- What is being asked
Which of the lines below include "objects"? Each one should be copied out.
Top of Data records
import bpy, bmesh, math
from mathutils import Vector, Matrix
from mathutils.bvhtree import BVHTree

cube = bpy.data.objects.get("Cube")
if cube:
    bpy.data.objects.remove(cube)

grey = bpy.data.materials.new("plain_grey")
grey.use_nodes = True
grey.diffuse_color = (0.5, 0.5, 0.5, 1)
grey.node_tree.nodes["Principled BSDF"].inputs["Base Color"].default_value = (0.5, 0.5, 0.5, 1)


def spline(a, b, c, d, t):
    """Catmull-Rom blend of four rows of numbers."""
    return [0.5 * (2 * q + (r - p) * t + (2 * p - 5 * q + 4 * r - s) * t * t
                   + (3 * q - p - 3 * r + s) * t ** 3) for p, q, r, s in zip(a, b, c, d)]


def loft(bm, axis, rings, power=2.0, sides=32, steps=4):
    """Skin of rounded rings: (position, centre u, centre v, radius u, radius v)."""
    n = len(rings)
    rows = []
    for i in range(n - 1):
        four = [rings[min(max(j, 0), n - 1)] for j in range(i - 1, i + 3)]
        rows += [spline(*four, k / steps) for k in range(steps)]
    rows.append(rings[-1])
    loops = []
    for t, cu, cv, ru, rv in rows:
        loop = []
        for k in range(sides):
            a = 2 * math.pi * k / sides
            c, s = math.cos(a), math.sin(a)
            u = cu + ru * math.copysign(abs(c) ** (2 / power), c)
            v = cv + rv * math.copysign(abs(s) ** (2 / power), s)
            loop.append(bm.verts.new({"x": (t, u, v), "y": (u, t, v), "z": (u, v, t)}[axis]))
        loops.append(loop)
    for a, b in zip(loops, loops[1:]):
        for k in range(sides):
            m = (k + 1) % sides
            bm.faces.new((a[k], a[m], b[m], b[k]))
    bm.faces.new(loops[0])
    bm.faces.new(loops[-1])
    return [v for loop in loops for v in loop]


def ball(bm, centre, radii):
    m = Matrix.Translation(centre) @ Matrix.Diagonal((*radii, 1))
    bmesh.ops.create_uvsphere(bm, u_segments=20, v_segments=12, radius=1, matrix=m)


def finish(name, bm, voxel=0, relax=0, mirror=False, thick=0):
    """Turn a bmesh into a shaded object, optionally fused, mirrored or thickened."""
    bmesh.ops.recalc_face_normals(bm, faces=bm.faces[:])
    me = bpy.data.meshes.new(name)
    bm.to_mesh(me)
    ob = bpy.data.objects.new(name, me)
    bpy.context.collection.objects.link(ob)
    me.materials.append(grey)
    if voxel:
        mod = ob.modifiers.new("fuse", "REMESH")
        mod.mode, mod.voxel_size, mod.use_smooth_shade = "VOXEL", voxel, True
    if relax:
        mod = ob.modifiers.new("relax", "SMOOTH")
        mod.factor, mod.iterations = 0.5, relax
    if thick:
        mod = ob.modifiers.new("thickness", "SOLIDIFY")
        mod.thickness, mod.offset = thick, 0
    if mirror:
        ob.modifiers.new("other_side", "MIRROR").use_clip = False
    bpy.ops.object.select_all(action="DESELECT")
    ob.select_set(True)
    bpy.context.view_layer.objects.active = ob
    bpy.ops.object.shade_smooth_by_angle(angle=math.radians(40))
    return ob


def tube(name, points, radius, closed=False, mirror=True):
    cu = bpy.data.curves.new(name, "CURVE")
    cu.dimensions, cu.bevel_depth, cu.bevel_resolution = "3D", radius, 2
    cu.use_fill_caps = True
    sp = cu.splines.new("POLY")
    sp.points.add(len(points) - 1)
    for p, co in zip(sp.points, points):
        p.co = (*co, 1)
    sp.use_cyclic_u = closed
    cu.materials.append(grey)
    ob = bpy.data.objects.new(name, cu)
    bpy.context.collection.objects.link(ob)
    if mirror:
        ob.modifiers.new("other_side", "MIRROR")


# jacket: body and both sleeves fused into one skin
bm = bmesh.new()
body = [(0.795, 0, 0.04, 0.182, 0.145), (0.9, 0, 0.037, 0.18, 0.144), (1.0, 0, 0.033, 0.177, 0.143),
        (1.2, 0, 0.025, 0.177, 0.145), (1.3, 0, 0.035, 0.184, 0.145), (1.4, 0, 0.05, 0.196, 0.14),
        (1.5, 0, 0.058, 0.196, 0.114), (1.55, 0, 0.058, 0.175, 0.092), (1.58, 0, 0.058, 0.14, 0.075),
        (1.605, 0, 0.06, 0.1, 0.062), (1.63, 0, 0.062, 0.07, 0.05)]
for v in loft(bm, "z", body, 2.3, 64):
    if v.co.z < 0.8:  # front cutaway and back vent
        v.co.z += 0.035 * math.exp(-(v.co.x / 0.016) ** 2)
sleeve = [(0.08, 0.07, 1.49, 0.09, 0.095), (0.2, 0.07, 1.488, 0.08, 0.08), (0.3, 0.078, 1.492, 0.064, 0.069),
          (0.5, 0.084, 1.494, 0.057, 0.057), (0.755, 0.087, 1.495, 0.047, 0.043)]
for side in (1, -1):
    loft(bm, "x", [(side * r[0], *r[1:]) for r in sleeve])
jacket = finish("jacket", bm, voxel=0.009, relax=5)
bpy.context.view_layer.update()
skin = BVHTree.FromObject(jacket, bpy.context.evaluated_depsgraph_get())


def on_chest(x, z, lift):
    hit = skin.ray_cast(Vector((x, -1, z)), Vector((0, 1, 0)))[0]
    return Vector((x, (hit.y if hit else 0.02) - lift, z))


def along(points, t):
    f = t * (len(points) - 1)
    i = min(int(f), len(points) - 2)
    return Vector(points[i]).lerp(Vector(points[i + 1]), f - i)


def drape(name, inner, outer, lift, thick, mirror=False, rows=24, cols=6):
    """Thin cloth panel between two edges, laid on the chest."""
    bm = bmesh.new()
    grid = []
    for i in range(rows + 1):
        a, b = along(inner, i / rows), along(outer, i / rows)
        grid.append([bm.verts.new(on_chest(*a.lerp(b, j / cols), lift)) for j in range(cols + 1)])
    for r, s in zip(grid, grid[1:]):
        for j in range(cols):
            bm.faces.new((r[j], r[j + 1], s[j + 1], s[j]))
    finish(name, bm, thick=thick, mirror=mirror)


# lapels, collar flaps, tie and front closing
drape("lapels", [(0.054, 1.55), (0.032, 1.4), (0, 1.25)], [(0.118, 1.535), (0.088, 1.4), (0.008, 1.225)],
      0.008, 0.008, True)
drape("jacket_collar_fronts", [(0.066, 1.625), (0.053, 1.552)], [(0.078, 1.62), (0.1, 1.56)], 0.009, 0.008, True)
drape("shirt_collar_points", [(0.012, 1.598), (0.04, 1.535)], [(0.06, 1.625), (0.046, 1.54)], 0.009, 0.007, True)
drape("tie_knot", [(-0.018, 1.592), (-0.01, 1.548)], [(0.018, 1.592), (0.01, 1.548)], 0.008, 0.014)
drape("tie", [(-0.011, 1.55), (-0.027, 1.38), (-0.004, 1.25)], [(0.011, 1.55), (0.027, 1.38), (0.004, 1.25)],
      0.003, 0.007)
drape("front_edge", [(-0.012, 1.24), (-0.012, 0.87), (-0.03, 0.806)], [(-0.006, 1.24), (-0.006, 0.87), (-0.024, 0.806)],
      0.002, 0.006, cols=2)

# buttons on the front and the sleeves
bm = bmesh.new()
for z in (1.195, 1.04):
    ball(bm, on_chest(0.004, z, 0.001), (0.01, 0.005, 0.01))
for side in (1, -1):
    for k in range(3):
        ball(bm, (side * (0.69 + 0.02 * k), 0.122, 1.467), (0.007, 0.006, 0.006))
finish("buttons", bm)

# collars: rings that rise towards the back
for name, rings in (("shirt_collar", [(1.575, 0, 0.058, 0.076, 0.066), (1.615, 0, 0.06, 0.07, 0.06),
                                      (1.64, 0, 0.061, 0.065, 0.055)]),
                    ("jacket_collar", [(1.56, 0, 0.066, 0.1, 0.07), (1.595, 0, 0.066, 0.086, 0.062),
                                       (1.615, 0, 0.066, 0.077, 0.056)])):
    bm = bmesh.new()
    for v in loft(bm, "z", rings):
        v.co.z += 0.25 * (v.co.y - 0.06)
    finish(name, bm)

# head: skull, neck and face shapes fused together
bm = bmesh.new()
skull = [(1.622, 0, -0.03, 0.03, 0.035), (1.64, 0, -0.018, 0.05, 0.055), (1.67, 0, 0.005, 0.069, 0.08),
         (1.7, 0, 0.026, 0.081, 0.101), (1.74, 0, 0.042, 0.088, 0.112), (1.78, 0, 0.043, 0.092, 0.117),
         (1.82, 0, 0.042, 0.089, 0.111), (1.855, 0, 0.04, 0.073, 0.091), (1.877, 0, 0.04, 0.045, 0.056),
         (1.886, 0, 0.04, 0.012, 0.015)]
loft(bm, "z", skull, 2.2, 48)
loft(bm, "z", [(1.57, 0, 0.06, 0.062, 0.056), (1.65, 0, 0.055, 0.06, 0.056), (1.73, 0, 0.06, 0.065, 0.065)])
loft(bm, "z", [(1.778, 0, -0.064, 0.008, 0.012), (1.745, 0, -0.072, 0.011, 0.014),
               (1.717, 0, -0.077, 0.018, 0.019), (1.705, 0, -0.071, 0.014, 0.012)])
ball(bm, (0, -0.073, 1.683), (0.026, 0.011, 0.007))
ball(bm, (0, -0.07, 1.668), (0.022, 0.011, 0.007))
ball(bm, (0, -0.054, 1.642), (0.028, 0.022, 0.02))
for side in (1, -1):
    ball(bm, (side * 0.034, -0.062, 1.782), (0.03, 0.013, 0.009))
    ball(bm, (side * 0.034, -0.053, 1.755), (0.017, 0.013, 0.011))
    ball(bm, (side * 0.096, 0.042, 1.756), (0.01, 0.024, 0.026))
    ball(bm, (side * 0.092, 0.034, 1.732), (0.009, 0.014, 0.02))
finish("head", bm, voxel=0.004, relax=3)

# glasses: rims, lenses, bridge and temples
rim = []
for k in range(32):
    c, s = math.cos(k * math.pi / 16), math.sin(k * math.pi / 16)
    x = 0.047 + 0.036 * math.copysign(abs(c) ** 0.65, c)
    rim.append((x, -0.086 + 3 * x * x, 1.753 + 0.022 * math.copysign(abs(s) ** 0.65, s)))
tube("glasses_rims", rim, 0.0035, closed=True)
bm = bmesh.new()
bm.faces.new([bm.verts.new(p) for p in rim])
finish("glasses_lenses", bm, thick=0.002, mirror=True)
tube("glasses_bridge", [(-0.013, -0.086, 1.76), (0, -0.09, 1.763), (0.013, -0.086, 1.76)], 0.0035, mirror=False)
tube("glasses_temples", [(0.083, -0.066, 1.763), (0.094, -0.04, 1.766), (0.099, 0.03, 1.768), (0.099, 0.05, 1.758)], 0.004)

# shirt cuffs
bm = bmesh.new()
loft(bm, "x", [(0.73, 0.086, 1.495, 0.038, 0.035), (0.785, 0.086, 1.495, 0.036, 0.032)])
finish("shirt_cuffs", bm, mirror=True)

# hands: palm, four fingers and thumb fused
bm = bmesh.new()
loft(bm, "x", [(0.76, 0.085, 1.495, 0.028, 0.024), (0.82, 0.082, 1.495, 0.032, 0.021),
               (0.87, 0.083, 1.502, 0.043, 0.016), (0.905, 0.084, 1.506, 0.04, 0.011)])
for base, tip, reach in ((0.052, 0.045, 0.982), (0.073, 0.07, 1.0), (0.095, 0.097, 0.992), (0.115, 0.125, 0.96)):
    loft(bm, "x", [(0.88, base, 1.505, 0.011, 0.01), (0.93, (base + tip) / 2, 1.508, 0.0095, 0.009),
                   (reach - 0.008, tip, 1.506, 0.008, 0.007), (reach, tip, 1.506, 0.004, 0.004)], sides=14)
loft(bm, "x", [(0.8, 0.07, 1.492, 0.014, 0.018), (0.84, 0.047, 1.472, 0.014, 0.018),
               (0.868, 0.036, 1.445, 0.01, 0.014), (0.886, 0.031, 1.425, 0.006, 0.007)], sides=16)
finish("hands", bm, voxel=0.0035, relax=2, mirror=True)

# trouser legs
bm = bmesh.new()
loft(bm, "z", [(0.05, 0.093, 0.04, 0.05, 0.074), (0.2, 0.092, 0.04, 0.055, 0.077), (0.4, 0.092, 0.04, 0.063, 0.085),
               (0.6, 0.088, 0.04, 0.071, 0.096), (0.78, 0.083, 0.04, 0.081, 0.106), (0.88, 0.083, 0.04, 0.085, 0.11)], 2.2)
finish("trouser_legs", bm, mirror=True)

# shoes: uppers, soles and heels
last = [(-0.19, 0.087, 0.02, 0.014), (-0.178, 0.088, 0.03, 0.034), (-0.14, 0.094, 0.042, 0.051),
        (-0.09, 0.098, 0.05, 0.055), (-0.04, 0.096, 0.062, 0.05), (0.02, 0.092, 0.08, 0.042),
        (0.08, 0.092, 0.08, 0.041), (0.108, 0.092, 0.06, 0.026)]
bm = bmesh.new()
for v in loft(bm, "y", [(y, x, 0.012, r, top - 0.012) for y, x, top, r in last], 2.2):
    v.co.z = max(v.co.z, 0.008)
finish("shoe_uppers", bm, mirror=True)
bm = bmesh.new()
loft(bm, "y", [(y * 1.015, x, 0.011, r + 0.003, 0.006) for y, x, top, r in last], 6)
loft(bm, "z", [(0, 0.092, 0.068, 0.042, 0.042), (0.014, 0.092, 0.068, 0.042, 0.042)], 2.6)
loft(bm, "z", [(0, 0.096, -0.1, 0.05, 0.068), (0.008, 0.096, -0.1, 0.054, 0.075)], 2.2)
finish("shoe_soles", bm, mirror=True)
Bottom of Data records
- Result of this task
cube = bpy.data.objects.get("Cube")
    bpy.data.objects.remove(cube)
    ob = bpy.data.objects.new(name, me)
    bpy.context.collection.objects.link(ob)
    bpy.context.view_layer.objects.active = ob
    ob = bpy.data.objects.new(name, cu)
    bpy.context.collection.objects.link(ob)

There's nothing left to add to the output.